Accepted by Abbie Smith. The authors are grateful for constructive suggestions and helpful comments from an anonymous reviewer, Yakov Amihud, Eli Amir, Itay Ater, Rajiv Banker, Avraham Beja, Jeffrey Callen, Gavin Cassar, Mustafa Ciftci, Bart Dierynck, Surya Janakiraman, Michael Maher, Raj Mashruwala, Robert Pindyck, K. Sivaramakrishnan, Avi Wohl, participants of the American Accounting Association (AAA) Annual Meetings, and the Management Accounting Section Midyear Meeting. We gratefully acknowledge financial support from the Henry Crown Institute of Business Research in Israel. Part of this research was performed during a visit to London Business School. An earlier version of this study was titled “Do Managers’ Deliberate Decisions Induce Sticky Costs?”
Do Earnings Targets and Managerial Incentives Affect Sticky Costs?
Article first published online: 16 NOV 2012
Copyright ©, University of Chicago on behalf of the Accounting Research Center, 2012
Journal of Accounting Research
Volume 51, Issue 1, pages 201–224, March 2013
How to Cite
KAMA, I. and WEISS, D. (2013), Do Earnings Targets and Managerial Incentives Affect Sticky Costs?. Journal of Accounting Research, 51: 201–224. doi: 10.1111/j.1475-679X.2012.00471.x
- Issue published online: 14 JAN 2013
- Article first published online: 16 NOV 2012
- Accepted manuscript online: 30 SEP 2012 06:54AM EST
- Received 25 January 2010; accepted 11 September 2012
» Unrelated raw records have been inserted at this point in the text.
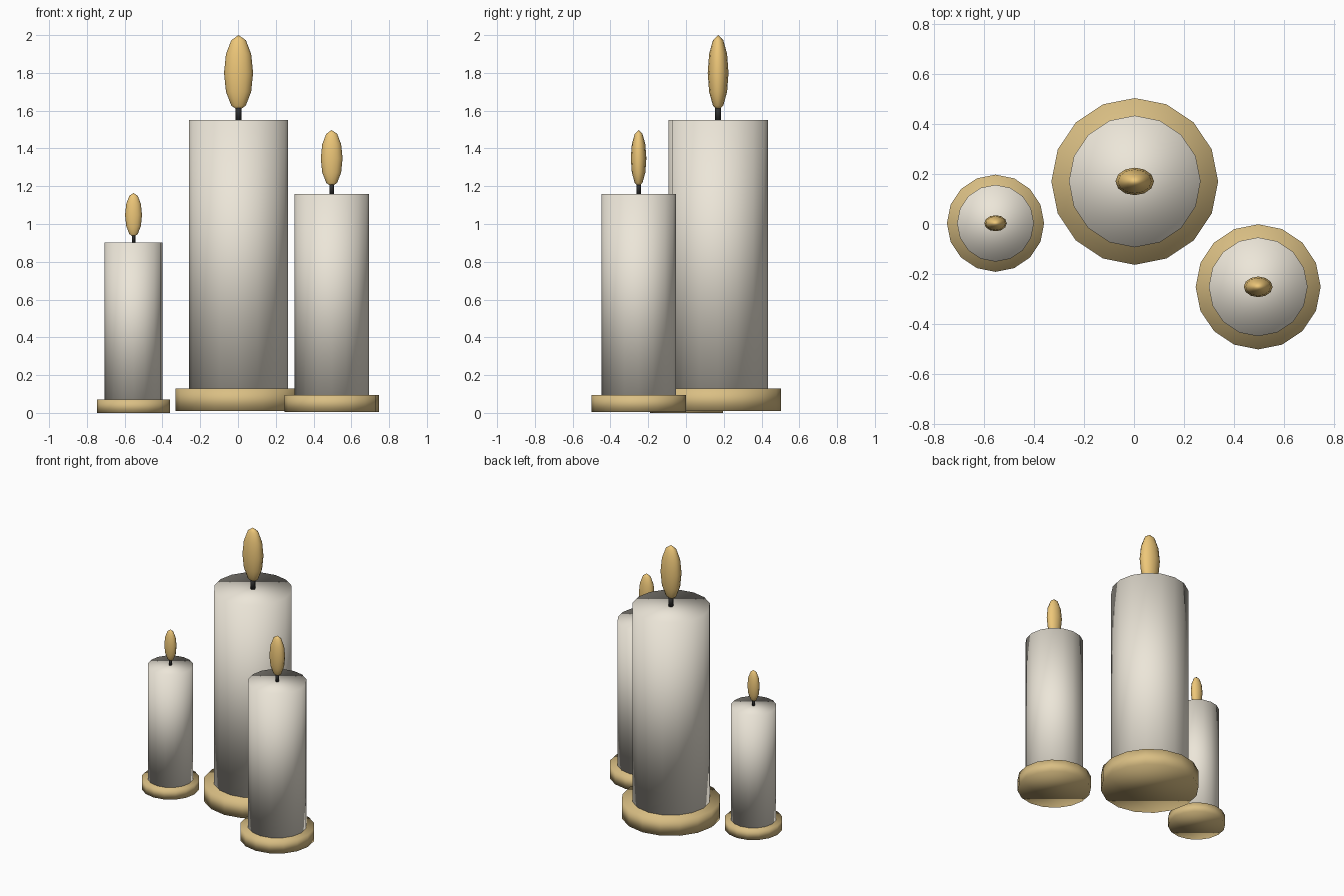
import bpy

if "Cube" in bpy.data.objects:
    bpy.data.objects.remove(bpy.data.objects["Cube"])


def material(name, color):
    m = bpy.data.materials.new(name)
    m.diffuse_color = (*color, 1)
    m.use_nodes = True
    m.node_tree.nodes["Principled BSDF"].inputs["Base Color"].default_value = m.diffuse_color
    return m


WAX = material("wax", (0.84, 0.79, 0.69))
BRASS = material("brass", (0.70, 0.52, 0.23))
FLAME = material("flame", (0.85, 0.57, 0.19))
WICK = material("wick", (0.03, 0.03, 0.03))


def finish(name, mat):
    ob = bpy.context.object
    ob.name = name
    ob.data.materials.append(mat)
    bpy.ops.object.shade_smooth()  # caps are shaded smooth too
    return ob


def cylinder(name, x, y, r, z0, z1, sides, mat):
    bpy.ops.mesh.primitive_cylinder_add(vertices=sides, radius=r, depth=z1 - z0,
                                        location=(x, y, (z0 + z1) / 2))
    return finish(name, mat)


def candle(size, x, y, s, z_base, z_top):
    z_dish = z_base + 0.12 * s
    # round dish, wax pillar, wick
    cylinder(size + "_dish", x, y, 0.333 * s, z_base, z_dish, 16, BRASS)
    cylinder(size + "_pillar", x, y, 0.263 * s, z_dish, z_top, 16, WAX)
    cylinder(size + "_wick", x, y, 0.016 * s, z_top, z_top + 0.08 * s, 8, WICK)
    # flattened flame
    bpy.ops.mesh.primitive_uv_sphere_add(segments=12, ring_count=6, radius=1,
                                         location=(x, y, z_top + 0.25 * s))
    bpy.context.object.scale = (0.077 * s, 0.055 * s, 0.2 * s)
    finish(size + "_flame", FLAME)


candle("large", 0.003, 0.17, 1.0, 0.01, 1.55)
candle("medium", 0.496, -0.251, 0.75, 0.006, 1.16)
candle("small", -0.553, 0.003, 0.583, 0.0, 0.902)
This study explores motivations underlying managers’ resource adjustments. We focus on the impact of incentives to meet earnings targets on resource adjustments and the ensuing cost structures. We find that, when managers face incentives to avoid losses or earnings decreases, or to meet financial analysts’ earnings forecasts, they expedite downward adjustment of slack resources for sales decreases. These deliberate decisions lessen the degree of cost stickiness rather than induce cost stickiness. The results suggest that efforts to understand determinants of firms’ cost structures should be made in light of the managers’ motivations, particularly agency-driven incentives underlying resource adjustment decisions.